─── Data to use

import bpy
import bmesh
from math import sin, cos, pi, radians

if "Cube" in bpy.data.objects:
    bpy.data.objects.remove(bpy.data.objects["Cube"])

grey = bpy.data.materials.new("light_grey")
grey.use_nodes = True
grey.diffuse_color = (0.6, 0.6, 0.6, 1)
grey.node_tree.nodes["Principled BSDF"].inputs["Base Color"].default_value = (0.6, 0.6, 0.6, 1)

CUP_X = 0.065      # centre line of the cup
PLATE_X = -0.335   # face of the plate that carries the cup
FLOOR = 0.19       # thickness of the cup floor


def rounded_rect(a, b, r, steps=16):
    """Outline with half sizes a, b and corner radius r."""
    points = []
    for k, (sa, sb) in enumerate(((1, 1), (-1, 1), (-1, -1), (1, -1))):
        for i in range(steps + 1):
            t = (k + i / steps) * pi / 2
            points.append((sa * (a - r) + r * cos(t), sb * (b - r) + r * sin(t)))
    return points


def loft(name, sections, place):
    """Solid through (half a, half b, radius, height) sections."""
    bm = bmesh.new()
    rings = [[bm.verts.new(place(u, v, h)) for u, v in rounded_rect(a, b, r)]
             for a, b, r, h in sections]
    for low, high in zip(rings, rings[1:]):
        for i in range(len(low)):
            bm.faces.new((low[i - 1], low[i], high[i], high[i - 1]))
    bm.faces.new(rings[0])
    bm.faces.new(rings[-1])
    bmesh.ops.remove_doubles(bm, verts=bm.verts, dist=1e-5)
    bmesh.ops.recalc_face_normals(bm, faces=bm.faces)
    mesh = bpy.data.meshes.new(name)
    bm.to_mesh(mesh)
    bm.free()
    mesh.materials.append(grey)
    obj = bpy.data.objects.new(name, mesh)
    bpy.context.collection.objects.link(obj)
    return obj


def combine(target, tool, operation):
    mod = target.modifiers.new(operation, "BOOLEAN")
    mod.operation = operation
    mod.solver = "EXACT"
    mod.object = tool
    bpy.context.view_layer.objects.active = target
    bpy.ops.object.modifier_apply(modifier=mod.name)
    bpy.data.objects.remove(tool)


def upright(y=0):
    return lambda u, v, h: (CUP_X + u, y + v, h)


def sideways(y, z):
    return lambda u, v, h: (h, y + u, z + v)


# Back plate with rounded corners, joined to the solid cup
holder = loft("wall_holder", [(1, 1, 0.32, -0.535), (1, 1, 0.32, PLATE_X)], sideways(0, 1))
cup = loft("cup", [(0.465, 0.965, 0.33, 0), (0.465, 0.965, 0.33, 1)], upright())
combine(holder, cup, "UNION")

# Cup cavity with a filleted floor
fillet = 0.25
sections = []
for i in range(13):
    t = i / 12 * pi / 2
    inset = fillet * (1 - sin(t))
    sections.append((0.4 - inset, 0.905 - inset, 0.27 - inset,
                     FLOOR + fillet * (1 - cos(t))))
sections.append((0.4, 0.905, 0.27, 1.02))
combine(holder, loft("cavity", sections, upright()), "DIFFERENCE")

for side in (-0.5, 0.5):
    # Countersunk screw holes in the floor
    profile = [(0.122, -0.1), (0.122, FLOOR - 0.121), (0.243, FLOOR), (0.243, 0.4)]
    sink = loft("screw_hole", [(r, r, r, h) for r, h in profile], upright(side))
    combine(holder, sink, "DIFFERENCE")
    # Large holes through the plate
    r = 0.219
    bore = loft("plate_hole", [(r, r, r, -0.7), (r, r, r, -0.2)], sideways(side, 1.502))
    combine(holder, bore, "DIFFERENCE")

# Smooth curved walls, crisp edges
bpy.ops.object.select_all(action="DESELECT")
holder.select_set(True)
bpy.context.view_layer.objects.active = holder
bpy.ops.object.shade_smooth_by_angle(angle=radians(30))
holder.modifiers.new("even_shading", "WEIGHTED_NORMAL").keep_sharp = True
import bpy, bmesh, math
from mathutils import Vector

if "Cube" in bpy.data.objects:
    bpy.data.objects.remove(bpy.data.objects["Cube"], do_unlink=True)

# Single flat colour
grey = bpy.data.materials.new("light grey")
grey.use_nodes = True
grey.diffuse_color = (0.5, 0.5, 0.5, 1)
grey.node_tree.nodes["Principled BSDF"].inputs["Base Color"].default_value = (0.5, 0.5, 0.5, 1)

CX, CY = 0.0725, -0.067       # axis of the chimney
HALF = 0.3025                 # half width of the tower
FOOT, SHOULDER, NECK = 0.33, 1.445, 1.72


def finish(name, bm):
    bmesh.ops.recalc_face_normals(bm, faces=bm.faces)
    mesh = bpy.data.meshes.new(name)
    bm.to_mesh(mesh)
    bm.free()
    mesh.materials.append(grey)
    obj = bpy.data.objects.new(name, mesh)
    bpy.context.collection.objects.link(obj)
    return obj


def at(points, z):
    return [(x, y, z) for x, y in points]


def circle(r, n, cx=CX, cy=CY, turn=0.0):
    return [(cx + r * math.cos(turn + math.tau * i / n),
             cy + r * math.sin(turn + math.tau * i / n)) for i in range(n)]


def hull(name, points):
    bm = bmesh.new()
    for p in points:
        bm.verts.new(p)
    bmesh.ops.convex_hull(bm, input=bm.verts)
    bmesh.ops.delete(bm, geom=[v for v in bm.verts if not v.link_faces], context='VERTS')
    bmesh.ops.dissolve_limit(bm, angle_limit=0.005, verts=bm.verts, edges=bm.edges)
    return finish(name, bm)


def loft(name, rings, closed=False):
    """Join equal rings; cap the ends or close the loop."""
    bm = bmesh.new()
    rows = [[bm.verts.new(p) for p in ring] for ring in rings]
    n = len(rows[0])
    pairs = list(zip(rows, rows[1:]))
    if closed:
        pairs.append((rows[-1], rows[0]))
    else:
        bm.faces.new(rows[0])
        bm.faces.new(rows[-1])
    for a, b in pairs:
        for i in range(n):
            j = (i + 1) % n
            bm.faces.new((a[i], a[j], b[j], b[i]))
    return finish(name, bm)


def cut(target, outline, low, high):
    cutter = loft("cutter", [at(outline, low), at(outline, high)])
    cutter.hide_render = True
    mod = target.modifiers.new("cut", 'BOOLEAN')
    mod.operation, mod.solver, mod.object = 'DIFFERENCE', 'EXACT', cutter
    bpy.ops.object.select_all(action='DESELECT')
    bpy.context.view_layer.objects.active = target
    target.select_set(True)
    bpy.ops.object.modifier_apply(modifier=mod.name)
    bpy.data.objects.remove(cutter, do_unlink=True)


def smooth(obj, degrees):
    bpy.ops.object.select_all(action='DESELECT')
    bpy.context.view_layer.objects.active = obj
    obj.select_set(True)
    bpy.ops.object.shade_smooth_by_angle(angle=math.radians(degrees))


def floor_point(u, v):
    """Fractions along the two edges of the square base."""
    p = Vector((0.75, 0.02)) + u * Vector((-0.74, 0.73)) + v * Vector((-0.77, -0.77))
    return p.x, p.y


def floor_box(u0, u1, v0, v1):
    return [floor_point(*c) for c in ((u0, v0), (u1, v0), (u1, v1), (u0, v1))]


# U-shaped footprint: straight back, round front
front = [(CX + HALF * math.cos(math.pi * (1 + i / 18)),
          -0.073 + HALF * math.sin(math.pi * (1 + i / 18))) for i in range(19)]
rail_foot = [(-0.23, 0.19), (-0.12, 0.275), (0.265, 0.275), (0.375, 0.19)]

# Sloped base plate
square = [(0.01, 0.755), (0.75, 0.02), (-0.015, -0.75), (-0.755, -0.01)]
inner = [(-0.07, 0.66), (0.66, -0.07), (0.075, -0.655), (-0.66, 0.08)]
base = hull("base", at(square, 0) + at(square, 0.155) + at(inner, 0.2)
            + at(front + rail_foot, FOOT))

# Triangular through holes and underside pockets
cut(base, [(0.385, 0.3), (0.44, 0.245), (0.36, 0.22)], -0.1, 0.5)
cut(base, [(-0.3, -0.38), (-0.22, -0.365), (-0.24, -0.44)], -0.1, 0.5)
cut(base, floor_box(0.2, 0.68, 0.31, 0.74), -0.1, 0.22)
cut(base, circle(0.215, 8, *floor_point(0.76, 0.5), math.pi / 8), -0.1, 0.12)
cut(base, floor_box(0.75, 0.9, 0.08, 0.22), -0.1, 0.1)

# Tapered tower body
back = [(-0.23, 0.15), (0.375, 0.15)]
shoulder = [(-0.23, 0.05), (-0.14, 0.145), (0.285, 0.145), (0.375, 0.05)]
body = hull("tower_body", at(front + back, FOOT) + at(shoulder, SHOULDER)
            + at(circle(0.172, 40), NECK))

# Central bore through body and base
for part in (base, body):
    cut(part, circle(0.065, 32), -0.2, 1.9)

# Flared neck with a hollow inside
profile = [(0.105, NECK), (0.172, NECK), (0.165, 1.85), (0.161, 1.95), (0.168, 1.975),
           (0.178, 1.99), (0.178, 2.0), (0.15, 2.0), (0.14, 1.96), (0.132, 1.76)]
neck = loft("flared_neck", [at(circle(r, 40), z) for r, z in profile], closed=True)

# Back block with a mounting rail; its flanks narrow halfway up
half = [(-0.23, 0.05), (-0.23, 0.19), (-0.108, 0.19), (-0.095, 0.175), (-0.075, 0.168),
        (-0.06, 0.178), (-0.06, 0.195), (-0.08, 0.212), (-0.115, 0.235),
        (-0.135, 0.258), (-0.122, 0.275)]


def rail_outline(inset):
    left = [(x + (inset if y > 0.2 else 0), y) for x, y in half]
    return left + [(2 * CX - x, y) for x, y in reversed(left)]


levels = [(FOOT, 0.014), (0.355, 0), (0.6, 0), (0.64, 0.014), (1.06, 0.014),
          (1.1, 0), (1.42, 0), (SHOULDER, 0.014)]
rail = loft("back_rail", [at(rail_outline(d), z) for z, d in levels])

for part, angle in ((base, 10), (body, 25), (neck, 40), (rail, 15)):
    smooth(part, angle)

──────

→ Action item:
When the word "holder" shows up in a line of the entries, report that line.

→ Worked solution:
holder = loft("wall_holder", [(1, 1, 0.32, -0.535), (1, 1, 0.32, PLATE_X)], sideways(0, 1))
combine(holder, cup, "UNION")
combine(holder, loft("cavity", sections, upright()), "DIFFERENCE")
    combine(holder, sink, "DIFFERENCE")
    combine(holder, bore, "DIFFERENCE")
holder.select_set(True)
bpy.context.view_layer.objects.active = holder
holder.modifiers.new("even_shading", "WEIGHTED_NORMAL").keep_sharp = True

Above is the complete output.